Task directions:
Please copy out the entries below exactly, beginning with the line that contains "swell = -fade" and ending with the line that contains "ix, iy, _ = oval(inner, angle, 2.4)", and include nothing outside that span.

>>>

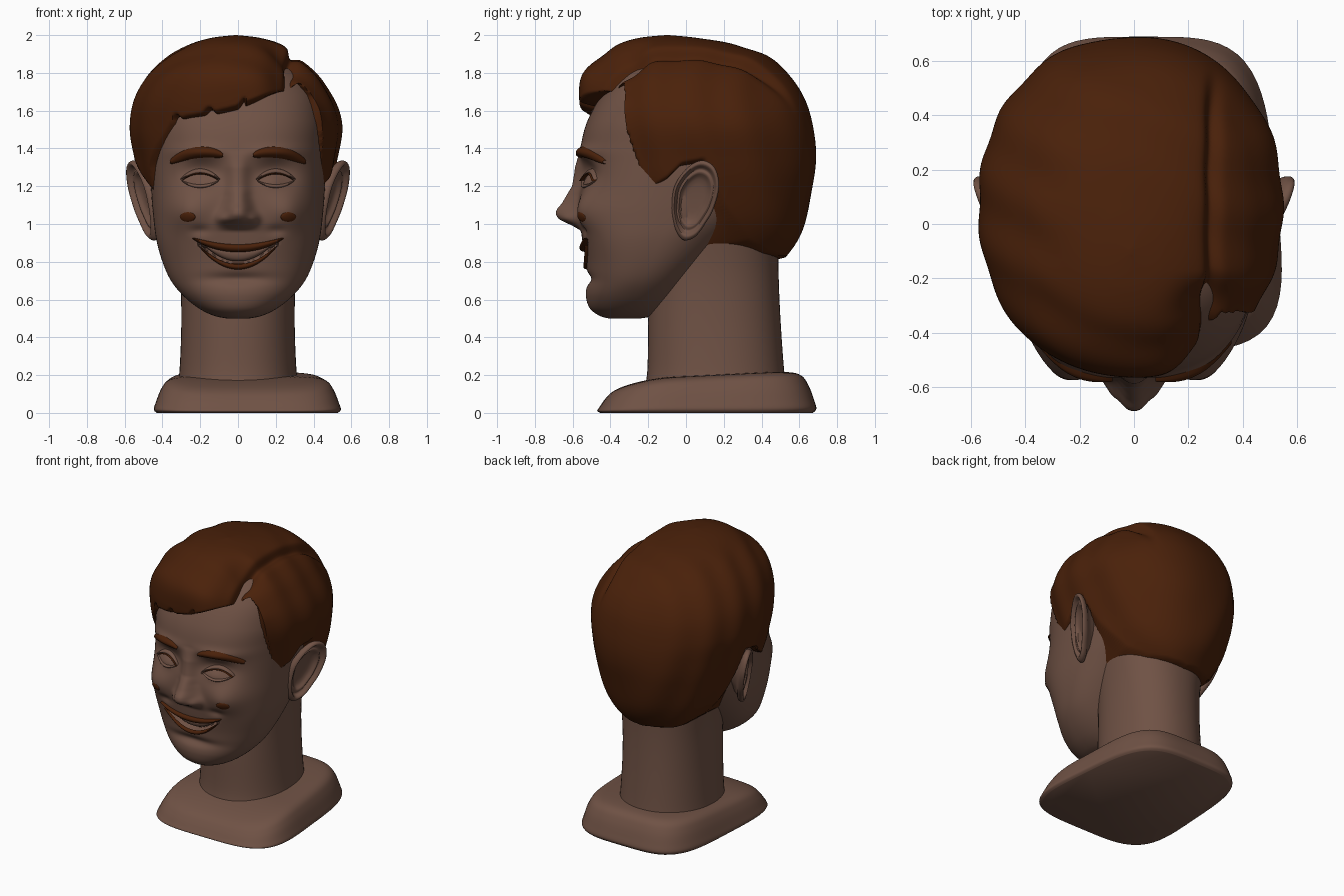
import bpy, bmesh
from math import sin, cos, pi, exp, atan2, degrees, radians, sqrt

cube = bpy.data.objects.get("Cube")
if cube:
    bpy.data.objects.remove(cube, do_unlink=True)


def material(name, color):
    mat = bpy.data.materials.new(name)
    mat.use_nodes = True
    mat.diffuse_color = (*color, 1)
    for node in mat.node_tree.nodes:
        if node.type == 'BSDF_PRINCIPLED':
            node.inputs["Base Color"].default_value = (*color, 1)
            node.inputs["Roughness"].default_value = 0.7
    return mat


SKIN = material("brown_skin", (0.16, 0.084, 0.059))
HAIR = material("dark_brown_hair", (0.068, 0.015, 0.003))


def surface(name, rings, mat, closed=True):
    """Skin a list of point rings; closed rings are capped at both ends."""
    bm = bmesh.new()
    grid = [[bm.verts.new(p) for p in ring] for ring in rings]
    count = len(grid[0])
    for a, b in zip(grid, grid[1:]):
        for j in range(count if closed else count - 1):
            k = (j + 1) % count
            bm.faces.new((a[j], b[j], b[k], a[k]))
    if closed:
        bm.faces.new(grid[0])
        bm.faces.new(grid[-1])
        bmesh.ops.recalc_face_normals(bm, faces=bm.faces)
    for face in bm.faces:
        face.smooth = True
    mesh = bpy.data.meshes.new(name)
    bm.to_mesh(mesh)
    bm.free()
    mesh.set_sharp_from_angle(angle=radians(60))
    mesh.materials.append(mat)
    obj = bpy.data.objects.new(name, mesh)
    bpy.context.collection.objects.link(obj)
    return obj


def spline(points, sub, closed=False):
    """Smooth curve through a few points of any dimension."""
    n, out = len(points), []
    for i in range(n if closed else n - 1):
        ids = [i - 1, i, i + 1, i + 2]
        p = [points[k % n if closed else min(max(k, 0), n - 1)] for k in ids]
        for s in range(sub):
            t = s / sub
            out.append(tuple(b + 0.5 * t * (c - a + t * (2*a - 5*b + 4*c - d + t * (3*(b - c) + d - a)))
                             for a, b, c, d in zip(*p)))
    return out if closed else out + [tuple(points[-1])]


def lookup(table, key):
    """Linear interpolation in rows sorted by their first entry."""
    if key <= table[0][0]:
        return table[0]
    for a, b in zip(table, table[1:]):
        if key <= b[0]:
            t = (key - a[0]) / (b[0] - a[0])
            return tuple(u + t * (v - u) for u, v in zip(a, b))
    return table[-1]


def smooth(t):
    t = min(max(t, 0), 1)
    return t * t * (3 - 2 * t)


def oval(row, angle, n):
    """Point on a superellipse section; row is height, half width, front, back."""
    z, w, front, back = row
    c, s = cos(angle), sin(angle)
    r = (abs(c) ** n + abs(s) ** n) ** (-1 / n)
    return w * c * r, (front + back) / 2 + (back - front) / 2 * s * r, z


def angles(count):
    return [2 * pi * j / count for j in range(count)]


# Head sections: height, half width, front, back
HEAD = spline([(.5, .06, -.41, -.24), (.515, .13, -.46, -.17), (.555, .21, -.51, -.1),
               (.62, .29, -.53, -.03), (.7, .355, -.525, .04), (.8, .4, -.53, .14),
               (.92, .433, -.55, .27), (1.05, .45, -.565, .43), (1.18, .46, -.565, .54),
               (1.3, .465, -.56, .59), (1.42, .465, -.555, .6), (1.55, .465, -.52, .58),
               (1.7, .435, -.435, .52), (1.82, .33, -.32, .42), (1.89, .1, -.15, .15)], 13)
NOSE = [(.965, 0), (.99, .04), (1.025, .11), (1.05, .124), (1.075, .12), (1.11, .09),
        (1.2, .04), (1.3, .03), (1.39, 0)]


def squareness(z):
    return 2.1 + 0.55 * smooth((z - .55) / .45)


def relief(x, z, mouth=True):
    """Forward relief of the facial features."""
    ax = abs(x)

    def bump(cx, cz, sx, sz):
        return exp(-((ax - cx) / sx) ** 2 - ((z - cz) / sz) ** 2)
    f = .052 * bump(.28, 1.07, .11, .1)                                        # cheeks
    f += .04 * bump(.19, 1.235, .07, .045) - .06 * bump(.19, 1.26, .11, .07)   # eyes
    f += .022 * bump(.2, 1.38, .13, .035)                                      # brow ridge
    f += .03 * bump(.085, 1.03, .03, .03)                                      # nostril wings
    f += lookup(NOSE, z)[1] * exp(-(ax / (.055 + .2 * max(0, 1.15 - z))) ** 2.6)
    f -= .025 * bump(0, .71, .16, .03)                                         # chin fold
    f -= .015 * bump(.2, .965, .05, .025)                                      # smile crease
    if mouth:
        f -= .06 * smooth(min(upper_lip(x) - z, z - lower_lip(x)) / .014)
    return f


def upper_lip(x):
    return .862 + .9 * x * x


def lower_lip(x):
    return .775 + 2.6 * x * x


def face_y(x, z, mouth=True):
    _, w, front, back = lookup(HEAD, z)
    n = squareness(z)
    depth = max(0, 1 - (abs(x) / w) ** n) ** (1 / n)
    return (front + back) / 2 - (back - front) / 2 * depth - relief(x, z, mouth)


def head_point(row, angle):
    x, y, z = oval(row, angle, squareness(row[0]) if sin(angle) < 0 else 2.2)
    return x, y - relief(x, z) * smooth(-sin(angle) * 3), z


surface("head", [[head_point(r, a) for a in angles(280)] for r in HEAD], SKIN)

# Neck and pedestal
neck = spline([(.08, .33, -.23, .54), (.22, .31, -.205, .52), (.5, .3, -.2, .5),
               (.75, .31, -.19, .49), (1, .35, -.17, .49)], 6)
surface("neck", [[oval(r, a, 2.2) for a in angles(72)] for r in neck], SKIN)


def pedestal_point(level, scale, angle):
    u, v, _ = oval((0, scale, -scale, scale), angle, 4)
    left, right = -.435 + .035 * v, .525 - .055 * v
    y = .11 + .58 * v
    return left + (right - left) * (u + 1) / 2, y, level * (.19 + .05 * y - .4 * min(y + .05, 0) ** 2)


layers = spline([(0, .97), (.1, 1), (.3, .98), (.65, .93), (.9, .86), (1, .72), (1.03, .4)], 5)
surface("pedestal", [[pedestal_point(h, s, a) for a in angles(96)] for h, s in layers], SKIN)

# Hair: an outer shell that dives under the skin below the hairline
HAIR_ROWS = spline([(.74, .17, -.15, .46), (.85, .33, -.3, .55), (1, .43, -.4, .625), (1.2, .5, -.5, .675),
                    (1.35, .535, -.53, .69), (1.5, .56, -.545, .675), (1.65, .54, -.565, .635),
                    (1.78, .47, -.55, .56), (1.88, .365, -.46, .44), (1.95, .245, -.36, .26),
                    (1.985, .13, -.25, .06), (2, .005, -.11, -.09)], 13)
SIDE = [(65, 1.16), (72, 1.19), (80, 1.23), (88, 1.3), (100, 1.32), (107, 1.17),
        (113, 1.08), (121, 1), (133, .89), (150, .82), (180, .79)]
FRONT = [(-64, 1.16), (-58, 1.3), (-50, 1.38), (-42, 1.46), (-36, 1.53), (-28, 1.55), (-11, 1.575),
         (0, 1.6), (11, 1.64), (22, 1.69), (35, 1.74), (45, 1.76), (50, 1.69), (54, 1.52),
         (58, 1.38), (62, 1.25), (65, 1.16)]


def hairline(x, y):
    turn = degrees(atan2(x, -y))
    if abs(turn) > 64.5:
        return lookup(SIDE, abs(turn))[1]
    tuft = .03 * max(0, sin(radians(turn * 18))) ** 4 if -36 < turn < 5 else 0
    return lookup(FRONT, turn)[1] + tuft


def hair_point(row, angle):
    x, y, z = oval(row, angle, 2.2)
    # parting groove above a lower side lock, swept-back corner and soft strands
    fade = smooth((z - 1.5) / .25) * smooth((.64 - y) / .3)
    swell = -fade * (.025 * smooth((x - .27) / .05) + .03 * exp(-((x - .31) / .03) ** 2))
    swell -= .06 * exp(-((x - .29) / .11) ** 2) * smooth((-y - .17) / .18) * smooth((z - 1.6) / .1)
    swell += .005 * sin(26 * y + 9 * x + 5 * z) * smooth((1.98 - z) / .1)
    dx, dy, dz = x, y - .05, z - 1.35
    k = swell / sqrt(dx * dx + dy * dy + dz * dz)
    t = smooth((z + .03 - hairline(x, y)) / .06)
    inner = lookup(HEAD, z)
    ix, iy, _ = oval(inner, angle, 2.4)
    mid = (inner[2] + inner[3]) / 2
    ix, iy = ix * .82, mid + (iy - mid) * .82
    return ix + t * (x + k * dx - .012 - ix), iy + t * (y + k * dy - iy), z + t * k * dz


surface("hair", [[hair_point(r, a) for a in angles(300)] for r in HAIR_ROWS], HAIR)

# Ears: concentric outlines forming rim, bowl and back
outline = spline([(-.075, 1.1), (-.06, 1.2), (0, 1.29), (.08, 1.335), (.15, 1.3), (.175, 1.2), (.145, 1.08),
                  (.1, 1), (.05, .935), (-.01, .915), (-.05, .96), (-.07, 1.03)], 5, closed=True)
ear_rings = spline([(.05, -.035), (.5, -.03), (.68, -.005), (.78, -.012), (.9, .018),
                    (1, .004), (.97, -.025), (.75, -.05), (.6, -.12)], 3)
for side, label in ((1, "left"), (-1, "right")):
    rings = []
    for scale, lift in ear_rings:
        ring = []
        for py, pz in outline:
            y, z = .05 + (py - .05) * scale, 1.14 + (pz - 1.14) * scale
            ring.append((side * (.462 + .4 * (y + .06) + .18 * (z - 1.12) + lift), y, z))
        rings.append(ring)
    surface(label + "_ear", rings, SKIN)


def ribbon(name, path, lift, mat, side=1, steps=36, sink=.004):
    """Rounded strip laid on the face; path(t) gives x, z and half width."""
    rings = []
    for i in range(steps + 1):
        x, z, half = path(i / steps)
        lanes = [j / 4 for j in range(-4, 5)]
        rings.append([(side * x, face_y(x, z + v * half, False) + sink - (lift + sink) * sqrt(1 - v * v),
                       z + v * half) for v in lanes])
    surface(name, rings if side > 0 else rings[::-1], mat, closed=False)


def taper(t, power=.5):
    return max(.02, 4 * t * (1 - t)) ** power


# Brows, eyelids, lashes and cheek spots
for side, label in ((1, "left"), (-1, "right")):
    def arc(start, length, mid, top, bend, half, power=.5):
        def path(t):
            x = start + length * t
            return x, top - bend * (x - mid) ** 2, half * taper(t, power)
        return path
    ribbon(label + "_eyebrow", arc(.08, .28, .18, 1.38, 1.6, .032, .33), .018, HAIR, side)
    ribbon(label + "_upper_eyelid", arc(.095, .21, .2, 1.28, 4, .014), .02, SKIN, side)
    ribbon(label + "_lashes", arc(.1, .2, .2, 1.268, 4, .005), .023, HAIR, side)
    ribbon(label + "_lower_eyelid", arc(.1, .2, .2, 1.2, -3, .01), .012, SKIN, side)
    ribbon(label + "_cheek_spot", arc(.226, .08, .266, 1.037, 0, .03), .006, HAIR, side)

# Mouth: lips around the recess and a row of teeth inside
ribbon("upper_lip", lambda t: (.48 * t - .24, upper_lip(.48 * t - .24) + .01, .021 * taper(t)), .022, HAIR)
ribbon("lower_lip", lambda t: (.42 * t - .21, lower_lip(.42 * t - .21) - .002, .015 * taper(t)), .016, HAIR)


def teeth_path(t):
    x = .36 * t - .18
    top, bottom = upper_lip(x), lower_lip(x) + .028
    return x, (top + bottom) / 2, max(.002, (top - bottom) / 2)


ribbon("teeth", teeth_path, -.018, SKIN, sink=.035)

<<<

Response:
    swell = -fade * (.025 * smooth((x - .27) / .05) + .03 * exp(-((x - .31) / .03) ** 2))
    swell -= .06 * exp(-((x - .29) / .11) ** 2) * smooth((-y - .17) / .18) * smooth((z - 1.6) / .1)
    swell += .005 * sin(26 * y + 9 * x + 5 * z) * smooth((1.98 - z) / .1)
    dx, dy, dz = x, y - .05, z - 1.35
    k = swell / sqrt(dx * dx + dy * dy + dz * dz)
    t = smooth((z + .03 - hairline(x, y)) / .06)
    inner = lookup(HEAD, z)
    ix, iy, _ = oval(inner, angle, 2.4)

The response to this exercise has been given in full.